The undertaking by the researchers marks a fundamental step in showing the ability to program artificial intelligence (AI) into synthetic bimolecular circuits.
All the work took place in Lulu Qian’s laboratory. Lulu is a bioengineering assistant professor. Also, a paper detailing the entire research was available online on July 4 and is expected to appear on the journal Nature in its July 19 print issue.
Qian said even though scientists have only started to explore the development of artificial intelligence (AI) in molecular machines recently, its potential is irrefutable.
She added that artificial molecular machines have the power to make all things that are made of molecules not only to be more capable but also responsive to the environment in the next a hundred years. Lulu likened this situation to how smartphones and electronic computers have given human beings more capability compared to a hundred years back.

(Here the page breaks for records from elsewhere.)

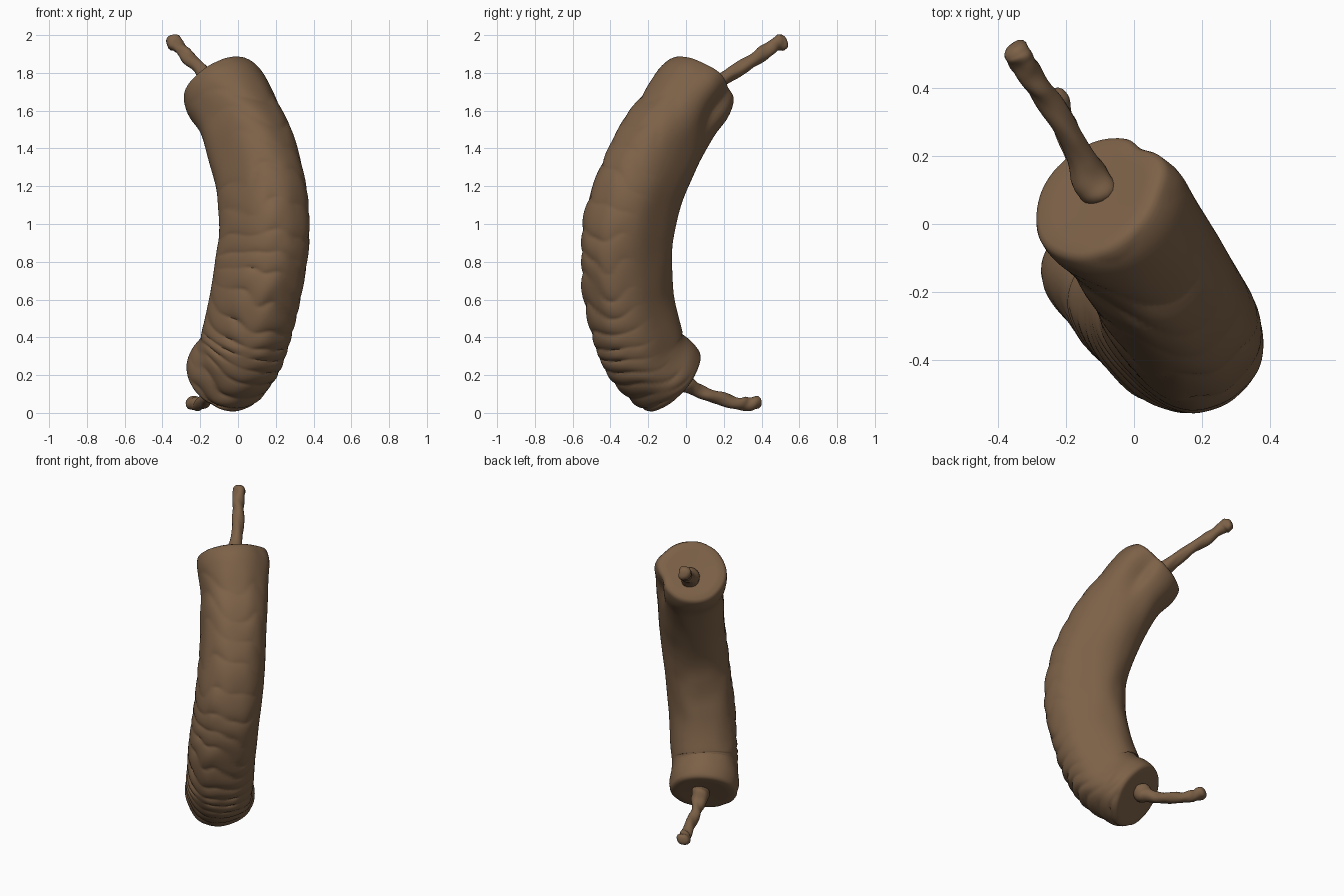
import bpy, bmesh, math
from mathutils import Vector, noise

cube = bpy.data.objects.get("Cube")
if cube:
    bpy.data.objects.remove(cube, do_unlink=True)

brown = bpy.data.materials.new("brown_casing")
brown.use_nodes = True
colour = (0.2, 0.118, 0.063, 1)
brown.diffuse_color = colour
brown.node_tree.nodes["Principled BSDF"].inputs["Base Color"].default_value = colour

OUTER = Vector((0.7, -0.72, 0))      # outside of the bend


def spline(points, t):
    """Catmull-Rom point and tangent; the first and last points only steer."""
    f = t * (len(points) - 3)
    i = min(int(f), len(points) - 4)
    f -= i
    a, b, c, d = points[i:i + 4]
    k1, k2, k3 = (c - a) / 2, a - 2.5 * b + 2 * c - d / 2, (d - a) / 2 + 1.5 * (b - c)
    return b + f * (k1 + f * (k2 + f * k3)), (k1 + f * (2 * k2 + 3 * f * k3)).normalized()


def sweep(name, path, section, rings, sides, cap):
    """Sweep section(t, angle) -> (u, v) along a path and close both ends."""
    path = [Vector(p) for p in path]
    stations = [(0, s, -o) for s, o in reversed(cap)]
    stations += [(i / rings, 1, 0) for i in range(rings + 1)]
    stations += [(1, s, o) for s, o in cap]
    bm = bmesh.new()
    loops = []
    for t, scale, offset in stations:
        centre, tangent = spline(path, t)
        centre = centre + tangent * offset
        u = (OUTER - tangent * OUTER.dot(tangent)).normalized()
        v = tangent.cross(u)
        loop = []
        for j in range(sides):
            x, y = section(t, math.tau * j / sides)
            loop.append(bm.verts.new(centre + (u * x + v * y) * scale))
        loops.append(loop)
    for a, b in zip(loops, loops[1:]):
        for j in range(sides):
            k = (j + 1) % sides
            bm.faces.new((a[j], a[k], b[k], b[j]))
    bm.faces.new(loops[0][::-1])
    bm.faces.new(loops[-1])
    bmesh.ops.recalc_face_normals(bm, faces=bm.faces)
    mesh = bpy.data.meshes.new(name)
    bm.to_mesh(mesh)
    bm.free()
    mesh.materials.append(brown)
    obj = bpy.data.objects.new(name, mesh)
    bpy.context.collection.objects.link(obj)
    bpy.ops.object.select_all(action='DESELECT')
    obj.select_set(True)
    bpy.context.view_layer.objects.active = obj
    bpy.ops.object.shade_smooth_by_angle(angle=math.radians(50))


def bump(x, centre, width):
    return math.exp(-((x - centre) / width) ** 2)


def body_section(t, ang):
    # rounded box in the middle, round at the ends
    middle = math.sin(math.pi * t) ** 0.7
    a, b = 0.203 + 0.045 * middle, 0.205 - 0.005 * middle
    power = 2 / (2 + 0.5 * middle)
    c, s = math.cos(ang), math.sin(ang)
    x = a * math.copysign(abs(c) ** power, c)
    y = b * math.copysign(abs(s) ** power, s)
    # wrinkles across the outer side, tighter towards the bottom
    side = max(0, math.cos(ang + 0.55) + 0.35) / 1.35
    warp = noise.noise(Vector((c * 1.3, s * 1.3, t * 5)))
    phase = 23 * t - 7 * t * t + 0.9 * warp + 0.25 * s
    fold = abs(math.sin(math.pi * phase)) ** 0.6 - 0.7
    patch = 0.6 + 0.8 * noise.noise(Vector((c * 2, s * 2, t * 9 + 4)))
    grow = fold * side * patch * 0.024 * (1.15 - 0.85 * t)
    grow += 0.008 * noise.noise(Vector((c * 1.5, s * 1.5, t * 8 + 20)))
    # flared lips and the pinched fold beside the top end
    grow += 0.012 * (bump(t, 0.03, 0.04) + bump(t, 0.97, 0.04))
    grow -= 0.012 * bump(t, 0.87, 0.04) * side
    grow += 0.02 * bump(t, 0.97, 0.07) * bump(ang, 1.15, 0.3)
    grow -= 0.035 * bump(t, 0.94, 0.07) * bump(ang, 1.75, 0.22)
    return x + grow * c, y + grow * s


def stem_section(radius, seed):
    def section(t, ang):
        # twisted strand, wide at its root
        r = radius * (1 + 0.7 * bump(t, 0.08, 0.13) + 0.15 * bump(t, 0.95, 0.1))
        r *= 1 + 0.09 * math.sin(2 * ang + 22 * t + seed)
        r *= 1 + 0.16 * noise.noise(Vector((math.cos(ang), math.sin(ang), t * 8 + seed)))
        return r * math.cos(ang), r * math.sin(ang)
    return section


# curved body
sweep("sausage_body", [
    (-0.144, 0.045, 0.074), (-0.08, -0.08, 0.18), (0.0, -0.2, 0.29), (0.04, -0.25, 0.4),
    (0.085, -0.3, 0.6), (0.125, -0.315, 0.8), (0.14, -0.3, 1.0), (0.12, -0.24, 1.2),
    (0.07, -0.15, 1.4), (0.0, -0.045, 1.58), (-0.1, 0.07, 1.74), (-0.2, 0.17, 1.89)],
    body_section, 240, 72, [(0.97, 0.012), (0.9, 0.02), (0.7, 0.02), (0.4, 0.014), (0.1, 0.014)])

# twisted casing ends
tip = [(0.92, 0.008), (0.7, 0.016), (0.35, 0.02)]
sweep("top_stem", [
    (-0.08, 0.02, 1.66), (-0.1, 0.08, 1.7), (-0.14, 0.16, 1.745), (-0.2, 0.28, 1.82),
    (-0.27, 0.39, 1.89), (-0.32, 0.465, 1.945), (-0.345, 0.51, 1.965), (-0.37, 0.55, 1.98)],
    stem_section(0.036, 1), 60, 20, tip)
sweep("bottom_stem", [
    (-0.06, -0.1, 0.25), (-0.08, -0.05, 0.19), (-0.11, 0.02, 0.14), (-0.14, 0.1, 0.1),
    (-0.17, 0.2, 0.07), (-0.205, 0.3, 0.046), (-0.24, 0.375, 0.056), (-0.26, 0.43, 0.07)],
    stem_section(0.034, 5), 60, 20, tip)
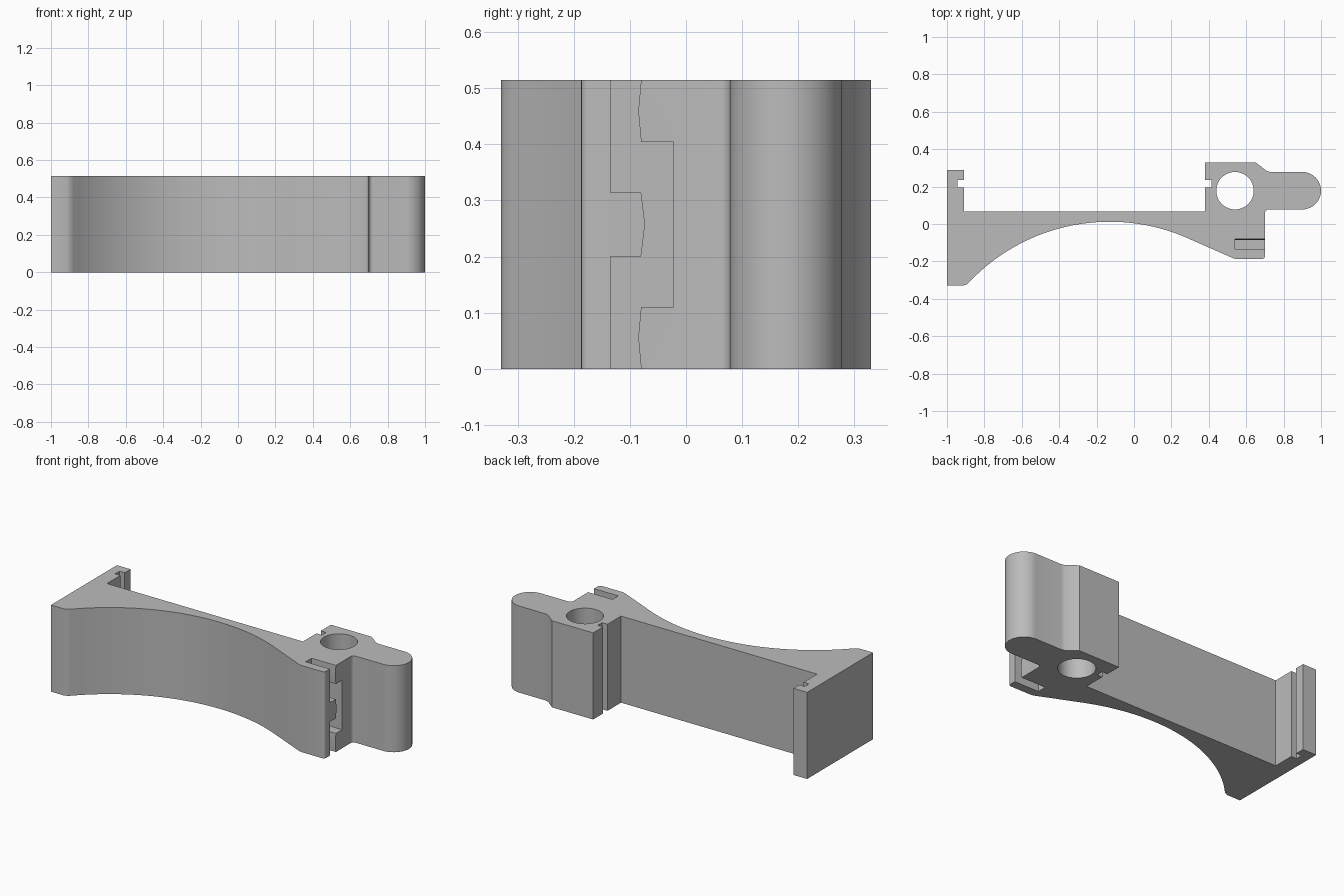
import bpy, bmesh
from math import sin, cos, radians, sqrt
from mathutils import Vector

cube = bpy.data.objects.get("Cube")
if cube:
    bpy.data.objects.remove(cube, do_unlink=True)

HEIGHT = 0.515

grey = bpy.data.materials.new("plain grey")
grey.use_nodes = True
colour = (0.5, 0.5, 0.5, 1)
grey.diffuse_color = colour
grey.node_tree.nodes["Principled BSDF"].inputs["Base Color"].default_value = colour


def arc(cx, cy, r, start, end, steps):
    """Points along a circular arc, angles in degrees."""
    angles = [radians(start + (end - start) * i / steps) for i in range(steps + 1)]
    return [(cx + r * cos(a), cy + r * sin(a)) for a in angles]


def prism(name, points, place, offset):
    """Closed outline pushed along an offset vector."""
    bm = bmesh.new()
    face = bm.faces.new([bm.verts.new(place(*p)) for p in points])
    new = bmesh.ops.extrude_face_region(bm, geom=[face])["geom"]
    bmesh.ops.translate(bm, vec=offset,
                        verts=[v for v in new if isinstance(v, bmesh.types.BMVert)])
    bmesh.ops.recalc_face_normals(bm, faces=bm.faces)
    mesh = bpy.data.meshes.new(name)
    bm.to_mesh(mesh)
    bm.free()
    mesh.materials.append(grey)
    obj = bpy.data.objects.new(name, mesh)
    bpy.context.collection.objects.link(obj)
    return obj


def notch(x, depth):
    """Small square groove in a side wall, from low y to high y."""
    return [(x, 0.195), (x + depth, 0.195), (x + depth, 0.235), (x, 0.235)]


# Arched underside: circle segment that runs on into a straight slope
RADIUS, CX, PEAK = 1.035, -0.13, 0.012
arch = []
for i in range(41):
    x = -0.88 + 1.15 * i / 40
    arch.append((x, PEAK - RADIUS + sqrt(RADIUS ** 2 - (x - CX) ** 2)))

outline = [(-1, -0.33), (-0.915, -0.33), (-0.895, -0.323)] + arch
outline += [(0.53, -0.183), (0.55, -0.187)]
outline += arc(0.685, -0.172, 0.015, -90, 0, 4)      # foot corner
outline += arc(0.72, 0.058, 0.02, 180, 90, 5)        # inner fillet
outline += arc(0.9, 0.178, 0.1, -90, 88, 24)         # rounded arm end
outline += [(0.73, 0.278), (0.71, 0.283), (0.65, 0.33), (0.38, 0.33)]
outline += reversed(notch(0.38, 0.035))
outline += [(0.38, 0.068), (-0.91, 0.068)]
outline += notch(-0.91, -0.035)
outline += [(-0.91, 0.29), (-1, 0.29)]

body = prism("arched_bracket", outline, lambda x, y: (x, y, 0), Vector((0, 0, HEIGHT)))

# Round pin hole
hole = prism("pin_hole_cutter", arc(0.54, 0.178, 0.1, 0, 354.375, 63),
             lambda x, y: (x, y, -0.1), Vector((0, 0, 0.8)))

# Winding latch channel with shallow pointed bumps, symmetric about mid height
MID = HEIGHT / 2
half_front = [(-0.08, 0.057), (-0.135, 0.057), (-0.135, 0.4)]
half_back = [(-0.08, 0.4), (-0.08, 0.257), (-0.085, 0.202),
             (-0.08, 0.147), (-0.022, 0.147)]
half = half_front + half_back
channel = [(y, MID + z) for y, z in half]
channel += [(y, MID - z) for y, z in reversed(half)]
channel += [(-0.073, MID)]
slot = prism("latch_channel_cutter", channel,
             lambda y, z: (0.54, y, z), Vector((0.3, 0, 0)))

# Cut the openings
bpy.context.view_layer.objects.active = body
for cutter in (hole, slot):
    cutter.hide_render = True
    mod = body.modifiers.new(cutter.name, "BOOLEAN")
    mod.operation = "DIFFERENCE"
    mod.solver = "EXACT"
    mod.object = cutter
    bpy.ops.object.modifier_apply(modifier=mod.name)
    bpy.data.objects.remove(cutter, do_unlink=True)

bpy.ops.object.select_all(action="DESELECT")
body.select_set(True)
bpy.ops.object.shade_smooth_by_angle(angle=radians(25))
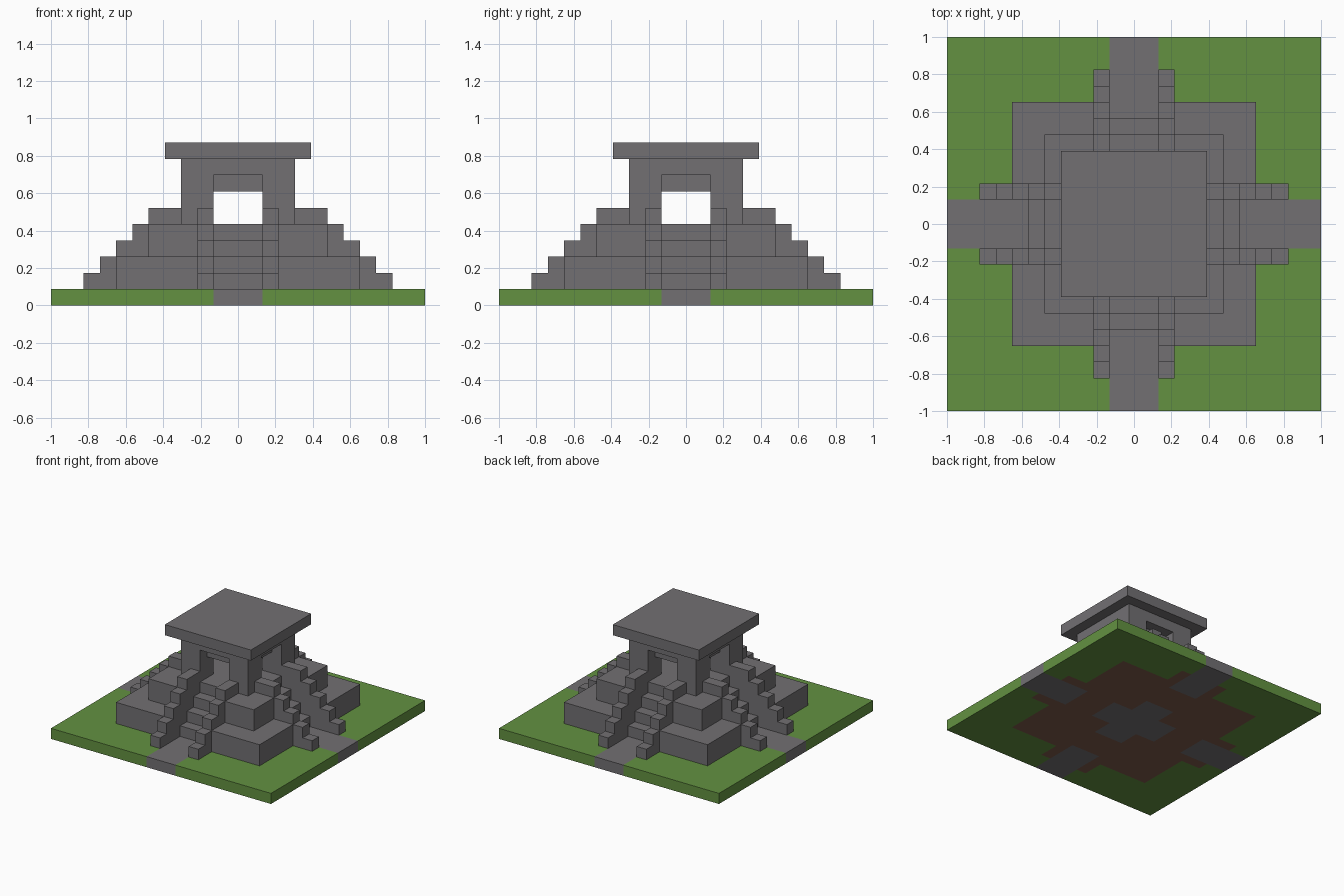
import bpy
import bmesh
from mathutils import Matrix

cube = bpy.data.objects.get("Cube")
if cube:
    bpy.data.objects.remove(cube, do_unlink=True)

U = 2 / 23  # one block


def make_material(name, rgb):
    mat = bpy.data.materials.new(name)
    mat.use_nodes = True
    colour = (*rgb, 1)
    mat.diffuse_color = colour
    mat.node_tree.nodes["Principled BSDF"].inputs["Base Color"].default_value = colour
    return mat


stone = make_material("grey stone", (0.168, 0.162, 0.171))
grass = make_material("green grass", (0.125, 0.285, 0.053))
dirt = make_material("brown dirt", (0.21, 0.107, 0.07))


def finish(name, bm, mats):
    mesh = bpy.data.meshes.new(name)
    bm.to_mesh(mesh)
    bm.free()
    for mat in mats:
        mesh.materials.append(mat)
    obj = bpy.data.objects.new(name, mesh)
    bpy.context.collection.objects.link(obj)
    return obj


def add_box(bm, x, y, z):
    """Box from (low, high) ranges in block units."""
    size = Matrix.Diagonal([(r[1] - r[0]) * U for r in (x, y, z)] + [1])
    centre = Matrix.Translation([(r[0] + r[1]) / 2 * U for r in (x, y, z)])
    bmesh.ops.create_cube(bm, size=1, matrix=centre @ size)


def blocks(name, boxes, turns=1):
    """Stone boxes, repeated by quarter turns about the centre."""
    bm = bmesh.new()
    for turn in range(turns):
        before = set(bm.verts)
        for box in boxes:
            add_box(bm, *box)
        new = [v for v in bm.verts if v not in before]
        rot = Matrix.Rotation(turn * 1.5707963, 3, "Z")
        bmesh.ops.rotate(bm, verts=new, cent=(0, 0, 0), matrix=rot)
    return finish(name, bm, [stone])


# Ground slab: grass, four stone paths, and dirt beneath the pyramid
def ground_material(x, y):
    near, far = sorted((abs(x), abs(y)))
    if near < 1.5 and (far > 6.5 or far < 3.5):
        return 0
    if far < 7.5 or (near < 2.5 and far < 9.5):
        return 2
    return 1


bm = bmesh.new()
bmesh.ops.create_grid(bm, x_segments=23, y_segments=23, size=1)
extruded = bmesh.ops.extrude_face_region(bm, geom=bm.faces[:])
top = [g for g in extruded["geom"] if isinstance(g, bmesh.types.BMVert)]
bmesh.ops.translate(bm, verts=top, vec=(0, 0, U))
bmesh.ops.recalc_face_normals(bm, faces=bm.faces[:])
for face in bm.faces:
    c = face.calc_center_median() / U
    face.material_index = ground_material(c.x, c.y)
finish("ground", bm, [stone, grass, dirt])

# Two pyramid tiers, split by the stair channels
blocks("lower_tier", [((1.5, 7.5), (1.5, 7.5), (1, 3))], 4)
blocks("upper_tier", [((1.5, 5.5), (1.5, 5.5), (3, 5))], 4)
blocks("core", [((-2.5, 2.5), (-2.5, 2.5), (1, 5))])

# Stepped walls on both sides of every stair
side_walls = []
for side in ((-2.5, -1.5), (1.5, 2.5)):
    for i in range(5):
        inner = 3.5 if i == 4 else 8.5 - i
        side_walls.append((side, (-9.5 + i, -inner), (1, 2 + i)))
blocks("stair_walls", side_walls, 4)

# Recessed stairs climbing to the doorways
stairs = [((-1.5, 1.5), (-6.5 + i, -5.5 + i), (1, 2 + i)) for i in range(4)]
blocks("stairs", stairs, 4)

# Temple: corner piers, outer lintels and a lower inner ceiling
blocks("temple_piers", [((1.5, 3.5), (1.5, 3.5), (5, 9))], 4)
blocks("door_lintels", [((-1.5, 1.5), (-3.5, -2.5), (8, 9))], 4)
blocks("inner_ceiling", [((-2.5, 2.5), (-2.5, 2.5), (7, 9))])
blocks("roof", [((-4.5, 4.5), (-4.5, 4.5), (9, 10))])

Even though artificial neural networks are more simplified in comparison to their biological counterparts, they work like networks of neurons and have the power to process complex information. The ultimate objective for Qian’s laboratory is to program intelligent deeds including the ability to make choices, compute among others, using artificial neural networks made from DNA.
According to Qian, humans boast more than 80 billion neurons each in their brain, which help them to make complex decisions. On the other hand, smaller animals including roundworms can use only a few hundred neurons to make simpler decisions.
She also asserted that they designed and made biochemical circuits that operate like a tiny network of neurons in classifying molecular information, which is considerably more sophisticated compared to what was previously possible, in their recent work.
Since human handwriting can vary considerably, when an individual analyzes a scribbled sequence of numbers, the brain ends up performing sophisticated computational functions in a bid to recognize them. Humans can find it difficult to identify other individual’s messy handwriting.
As such, recognizing handwritten numbers has become a typical evaluation for programming intelligence, particularly into artificial neural networks.
According to the description outlined in Nature, Qian lab graduate student Kevin Cherry showed that a neural network created from well-designed DNA sequences could conduct prescribed chemical reactions intended to recognize molecular handwriting accurately.
Each molecular handwriting example does not take a number’s shape unlike the case of visual handwriting, which varies mainly in geometrical shape.
Each molecular digit comprises of 20 distinctive DNA strands that are selected from 100 molecules, whereby each of them is assigned to show a single pixel in whichever 10 by 10 pattern. What’s more, the DNA strands are combined together in a test tube.
Qian said that the lack of geometry is uncommon, particularly in natural molecular signatures. However, it still calls for complex biological neural networks to recognize them.